### TASK REQUIREMENTS
Pull every line containing "import" from the entries.

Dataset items
*****
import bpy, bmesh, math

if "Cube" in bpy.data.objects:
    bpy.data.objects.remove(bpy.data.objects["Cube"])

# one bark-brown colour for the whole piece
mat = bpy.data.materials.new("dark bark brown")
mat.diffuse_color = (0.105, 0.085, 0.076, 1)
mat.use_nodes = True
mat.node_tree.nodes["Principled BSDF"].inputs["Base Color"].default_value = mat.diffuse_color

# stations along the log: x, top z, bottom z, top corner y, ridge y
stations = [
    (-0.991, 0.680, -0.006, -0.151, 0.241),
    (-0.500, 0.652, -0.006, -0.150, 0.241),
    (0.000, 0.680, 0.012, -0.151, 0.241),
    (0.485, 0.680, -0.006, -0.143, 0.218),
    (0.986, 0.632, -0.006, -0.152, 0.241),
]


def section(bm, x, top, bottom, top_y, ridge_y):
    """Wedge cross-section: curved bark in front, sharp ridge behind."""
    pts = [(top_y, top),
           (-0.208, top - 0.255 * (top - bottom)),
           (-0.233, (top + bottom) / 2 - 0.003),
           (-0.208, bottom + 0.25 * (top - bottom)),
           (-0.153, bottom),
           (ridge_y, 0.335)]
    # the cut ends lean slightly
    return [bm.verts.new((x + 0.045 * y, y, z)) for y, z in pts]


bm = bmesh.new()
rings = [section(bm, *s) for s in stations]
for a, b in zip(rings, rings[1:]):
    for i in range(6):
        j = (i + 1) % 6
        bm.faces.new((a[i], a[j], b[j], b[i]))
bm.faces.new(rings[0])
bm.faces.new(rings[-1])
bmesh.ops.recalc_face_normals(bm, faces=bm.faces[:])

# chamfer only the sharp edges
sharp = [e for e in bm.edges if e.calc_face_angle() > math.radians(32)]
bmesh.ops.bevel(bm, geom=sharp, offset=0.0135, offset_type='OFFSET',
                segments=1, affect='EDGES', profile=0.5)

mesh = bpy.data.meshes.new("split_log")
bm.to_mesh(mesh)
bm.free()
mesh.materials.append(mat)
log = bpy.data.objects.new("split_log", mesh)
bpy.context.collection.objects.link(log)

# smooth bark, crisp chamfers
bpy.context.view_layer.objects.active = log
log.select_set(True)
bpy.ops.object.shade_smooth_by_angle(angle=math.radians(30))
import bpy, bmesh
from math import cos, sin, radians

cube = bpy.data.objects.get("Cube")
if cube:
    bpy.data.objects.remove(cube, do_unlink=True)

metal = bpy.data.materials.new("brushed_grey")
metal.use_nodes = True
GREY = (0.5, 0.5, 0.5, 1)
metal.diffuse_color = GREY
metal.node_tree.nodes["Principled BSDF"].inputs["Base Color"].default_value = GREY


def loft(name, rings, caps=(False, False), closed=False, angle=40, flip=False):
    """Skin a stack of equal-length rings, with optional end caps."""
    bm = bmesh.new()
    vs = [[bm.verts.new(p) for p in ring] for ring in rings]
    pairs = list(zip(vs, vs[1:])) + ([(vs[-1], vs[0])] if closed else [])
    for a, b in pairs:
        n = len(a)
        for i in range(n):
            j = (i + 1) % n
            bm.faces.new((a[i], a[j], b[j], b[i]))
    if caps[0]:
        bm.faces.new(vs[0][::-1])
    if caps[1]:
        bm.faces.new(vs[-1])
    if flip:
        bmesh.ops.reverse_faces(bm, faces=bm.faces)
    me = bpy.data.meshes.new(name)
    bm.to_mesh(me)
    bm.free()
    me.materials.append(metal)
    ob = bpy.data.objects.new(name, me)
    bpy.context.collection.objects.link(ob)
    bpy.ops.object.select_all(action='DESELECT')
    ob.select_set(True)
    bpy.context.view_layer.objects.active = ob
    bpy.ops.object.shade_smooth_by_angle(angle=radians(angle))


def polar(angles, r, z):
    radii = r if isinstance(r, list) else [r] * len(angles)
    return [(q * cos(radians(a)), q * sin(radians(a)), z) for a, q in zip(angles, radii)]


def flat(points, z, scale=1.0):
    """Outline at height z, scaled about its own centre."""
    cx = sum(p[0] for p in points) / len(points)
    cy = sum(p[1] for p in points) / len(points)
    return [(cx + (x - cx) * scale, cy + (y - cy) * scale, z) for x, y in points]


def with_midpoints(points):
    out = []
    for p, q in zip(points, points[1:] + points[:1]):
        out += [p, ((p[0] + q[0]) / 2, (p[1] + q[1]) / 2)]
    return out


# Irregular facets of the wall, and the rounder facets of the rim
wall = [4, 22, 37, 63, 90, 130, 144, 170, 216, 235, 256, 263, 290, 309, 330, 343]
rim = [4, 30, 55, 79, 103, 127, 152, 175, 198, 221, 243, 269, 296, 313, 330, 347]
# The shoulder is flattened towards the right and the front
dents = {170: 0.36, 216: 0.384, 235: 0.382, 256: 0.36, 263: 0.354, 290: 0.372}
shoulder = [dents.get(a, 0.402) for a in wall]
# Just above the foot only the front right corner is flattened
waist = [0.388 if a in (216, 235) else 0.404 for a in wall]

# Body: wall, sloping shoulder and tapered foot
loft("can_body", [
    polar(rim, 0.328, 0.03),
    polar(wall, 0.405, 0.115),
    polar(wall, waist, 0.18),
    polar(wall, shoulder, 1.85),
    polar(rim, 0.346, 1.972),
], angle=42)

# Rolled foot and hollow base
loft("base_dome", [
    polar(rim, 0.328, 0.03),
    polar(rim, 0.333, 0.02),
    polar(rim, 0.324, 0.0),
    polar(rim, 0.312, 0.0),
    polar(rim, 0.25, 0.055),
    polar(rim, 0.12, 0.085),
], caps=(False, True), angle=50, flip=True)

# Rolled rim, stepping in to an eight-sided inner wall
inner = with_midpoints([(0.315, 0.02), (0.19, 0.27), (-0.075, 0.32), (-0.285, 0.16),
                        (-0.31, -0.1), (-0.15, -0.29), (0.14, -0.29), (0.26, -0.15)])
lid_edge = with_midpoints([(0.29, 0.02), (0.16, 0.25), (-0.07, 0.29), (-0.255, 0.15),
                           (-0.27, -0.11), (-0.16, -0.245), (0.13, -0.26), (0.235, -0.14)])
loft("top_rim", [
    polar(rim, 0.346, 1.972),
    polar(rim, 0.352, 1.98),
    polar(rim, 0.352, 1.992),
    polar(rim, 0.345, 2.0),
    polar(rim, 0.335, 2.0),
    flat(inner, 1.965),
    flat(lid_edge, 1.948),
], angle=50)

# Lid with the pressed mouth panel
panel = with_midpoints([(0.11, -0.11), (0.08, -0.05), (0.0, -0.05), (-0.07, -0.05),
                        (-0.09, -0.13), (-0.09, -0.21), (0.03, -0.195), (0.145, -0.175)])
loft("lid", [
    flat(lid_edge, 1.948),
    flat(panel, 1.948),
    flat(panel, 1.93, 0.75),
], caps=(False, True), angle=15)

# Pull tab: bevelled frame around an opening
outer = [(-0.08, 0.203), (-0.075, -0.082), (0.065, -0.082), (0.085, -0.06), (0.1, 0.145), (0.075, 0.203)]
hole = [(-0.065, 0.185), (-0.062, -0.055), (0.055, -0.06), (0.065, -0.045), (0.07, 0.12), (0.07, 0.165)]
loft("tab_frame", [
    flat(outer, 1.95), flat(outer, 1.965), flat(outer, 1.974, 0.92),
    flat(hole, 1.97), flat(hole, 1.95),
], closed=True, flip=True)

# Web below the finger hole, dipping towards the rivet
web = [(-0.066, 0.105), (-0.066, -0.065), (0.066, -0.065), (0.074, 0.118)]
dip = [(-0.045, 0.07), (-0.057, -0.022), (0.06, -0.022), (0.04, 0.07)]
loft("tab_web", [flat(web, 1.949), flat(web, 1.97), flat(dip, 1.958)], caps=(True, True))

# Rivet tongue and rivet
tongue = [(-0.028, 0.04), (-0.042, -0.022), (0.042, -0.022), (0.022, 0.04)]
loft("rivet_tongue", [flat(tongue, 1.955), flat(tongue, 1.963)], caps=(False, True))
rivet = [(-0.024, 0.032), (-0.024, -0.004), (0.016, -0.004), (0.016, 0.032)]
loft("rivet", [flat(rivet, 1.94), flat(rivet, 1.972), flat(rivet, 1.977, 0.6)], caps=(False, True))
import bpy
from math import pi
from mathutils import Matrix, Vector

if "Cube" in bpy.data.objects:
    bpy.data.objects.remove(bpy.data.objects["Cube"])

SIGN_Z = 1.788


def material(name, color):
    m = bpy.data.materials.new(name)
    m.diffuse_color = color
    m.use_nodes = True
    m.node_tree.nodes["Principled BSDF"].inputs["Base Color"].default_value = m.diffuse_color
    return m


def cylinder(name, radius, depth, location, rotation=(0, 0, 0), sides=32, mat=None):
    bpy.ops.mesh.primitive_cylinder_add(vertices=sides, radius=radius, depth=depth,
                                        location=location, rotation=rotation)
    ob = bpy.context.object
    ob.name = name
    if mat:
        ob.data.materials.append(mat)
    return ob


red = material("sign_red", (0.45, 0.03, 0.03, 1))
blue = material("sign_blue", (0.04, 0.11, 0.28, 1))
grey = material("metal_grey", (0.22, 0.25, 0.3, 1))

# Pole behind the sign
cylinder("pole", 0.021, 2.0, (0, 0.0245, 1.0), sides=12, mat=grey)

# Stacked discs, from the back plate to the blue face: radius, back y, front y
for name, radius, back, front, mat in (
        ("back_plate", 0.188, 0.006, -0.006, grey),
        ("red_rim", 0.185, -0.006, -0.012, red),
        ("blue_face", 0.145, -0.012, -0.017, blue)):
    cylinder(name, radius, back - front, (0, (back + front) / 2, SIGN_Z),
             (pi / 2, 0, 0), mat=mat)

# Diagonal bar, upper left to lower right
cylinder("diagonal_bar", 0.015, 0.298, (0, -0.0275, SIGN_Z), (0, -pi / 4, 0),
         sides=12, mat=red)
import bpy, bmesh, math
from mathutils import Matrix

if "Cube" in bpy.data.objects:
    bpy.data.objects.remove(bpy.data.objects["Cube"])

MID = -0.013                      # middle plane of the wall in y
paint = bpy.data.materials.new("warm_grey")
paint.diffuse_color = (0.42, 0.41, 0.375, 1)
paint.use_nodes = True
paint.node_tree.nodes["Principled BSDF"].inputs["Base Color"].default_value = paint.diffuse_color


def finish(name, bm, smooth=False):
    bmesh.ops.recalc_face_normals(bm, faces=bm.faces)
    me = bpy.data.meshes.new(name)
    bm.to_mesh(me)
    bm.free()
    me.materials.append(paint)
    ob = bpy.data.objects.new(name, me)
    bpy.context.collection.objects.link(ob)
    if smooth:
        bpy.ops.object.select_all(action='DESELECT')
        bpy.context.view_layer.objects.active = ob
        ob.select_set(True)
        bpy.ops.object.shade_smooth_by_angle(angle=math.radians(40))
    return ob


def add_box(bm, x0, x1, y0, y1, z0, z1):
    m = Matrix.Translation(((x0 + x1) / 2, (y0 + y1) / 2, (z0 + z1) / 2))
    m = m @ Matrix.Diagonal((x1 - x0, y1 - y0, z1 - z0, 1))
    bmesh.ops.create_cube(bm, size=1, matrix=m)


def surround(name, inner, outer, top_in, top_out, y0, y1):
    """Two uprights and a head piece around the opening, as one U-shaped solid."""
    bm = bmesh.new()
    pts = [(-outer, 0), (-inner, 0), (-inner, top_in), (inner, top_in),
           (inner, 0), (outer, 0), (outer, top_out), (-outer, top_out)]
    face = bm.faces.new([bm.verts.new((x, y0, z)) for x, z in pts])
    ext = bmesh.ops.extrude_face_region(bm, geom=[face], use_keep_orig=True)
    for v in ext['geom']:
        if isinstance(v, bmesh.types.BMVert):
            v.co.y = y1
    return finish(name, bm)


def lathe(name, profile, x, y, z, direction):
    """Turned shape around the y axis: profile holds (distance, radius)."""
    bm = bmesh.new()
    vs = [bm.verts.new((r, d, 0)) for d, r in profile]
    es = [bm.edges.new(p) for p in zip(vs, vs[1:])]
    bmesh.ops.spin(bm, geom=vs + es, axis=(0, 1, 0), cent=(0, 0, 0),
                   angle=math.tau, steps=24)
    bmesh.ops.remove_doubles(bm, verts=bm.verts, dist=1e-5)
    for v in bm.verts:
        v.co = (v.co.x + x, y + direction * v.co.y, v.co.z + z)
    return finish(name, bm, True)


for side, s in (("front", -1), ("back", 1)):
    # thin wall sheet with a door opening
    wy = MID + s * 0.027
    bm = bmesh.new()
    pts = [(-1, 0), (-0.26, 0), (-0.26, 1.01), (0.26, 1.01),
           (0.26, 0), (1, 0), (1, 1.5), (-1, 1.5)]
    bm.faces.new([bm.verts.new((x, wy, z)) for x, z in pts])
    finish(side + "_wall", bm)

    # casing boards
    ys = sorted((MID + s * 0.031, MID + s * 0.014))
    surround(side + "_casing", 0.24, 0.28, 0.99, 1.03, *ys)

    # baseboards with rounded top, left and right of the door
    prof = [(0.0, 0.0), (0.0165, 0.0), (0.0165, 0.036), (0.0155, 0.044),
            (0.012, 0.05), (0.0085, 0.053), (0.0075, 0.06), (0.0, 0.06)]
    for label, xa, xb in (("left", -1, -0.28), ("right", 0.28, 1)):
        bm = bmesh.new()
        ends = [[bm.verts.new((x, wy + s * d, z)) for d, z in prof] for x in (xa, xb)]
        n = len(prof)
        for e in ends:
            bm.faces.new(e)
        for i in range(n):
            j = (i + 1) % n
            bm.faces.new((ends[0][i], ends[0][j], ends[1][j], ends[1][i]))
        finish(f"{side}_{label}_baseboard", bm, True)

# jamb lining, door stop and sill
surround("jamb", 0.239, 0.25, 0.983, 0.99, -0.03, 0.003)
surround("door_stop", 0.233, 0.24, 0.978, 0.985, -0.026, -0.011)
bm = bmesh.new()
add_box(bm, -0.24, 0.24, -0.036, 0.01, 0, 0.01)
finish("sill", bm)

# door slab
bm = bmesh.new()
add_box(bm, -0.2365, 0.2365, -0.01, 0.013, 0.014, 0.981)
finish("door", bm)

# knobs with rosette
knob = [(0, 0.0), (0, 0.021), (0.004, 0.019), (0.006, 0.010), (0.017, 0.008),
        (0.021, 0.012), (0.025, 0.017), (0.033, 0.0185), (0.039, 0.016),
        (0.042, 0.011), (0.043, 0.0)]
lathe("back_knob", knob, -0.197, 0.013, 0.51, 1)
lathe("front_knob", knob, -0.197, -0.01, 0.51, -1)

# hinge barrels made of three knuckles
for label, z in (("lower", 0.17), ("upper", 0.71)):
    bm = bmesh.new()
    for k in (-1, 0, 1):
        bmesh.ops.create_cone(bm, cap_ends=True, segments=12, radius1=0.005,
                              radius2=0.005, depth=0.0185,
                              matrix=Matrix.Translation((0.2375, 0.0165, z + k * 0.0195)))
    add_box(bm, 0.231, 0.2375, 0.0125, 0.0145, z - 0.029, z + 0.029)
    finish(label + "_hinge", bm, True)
*****
### SOLUTION
import bpy, bmesh, math
import bpy, bmesh
from math import cos, sin, radians
import bpy
from math import pi
from mathutils import Matrix, Vector
import bpy, bmesh, math
from mathutils import Matrix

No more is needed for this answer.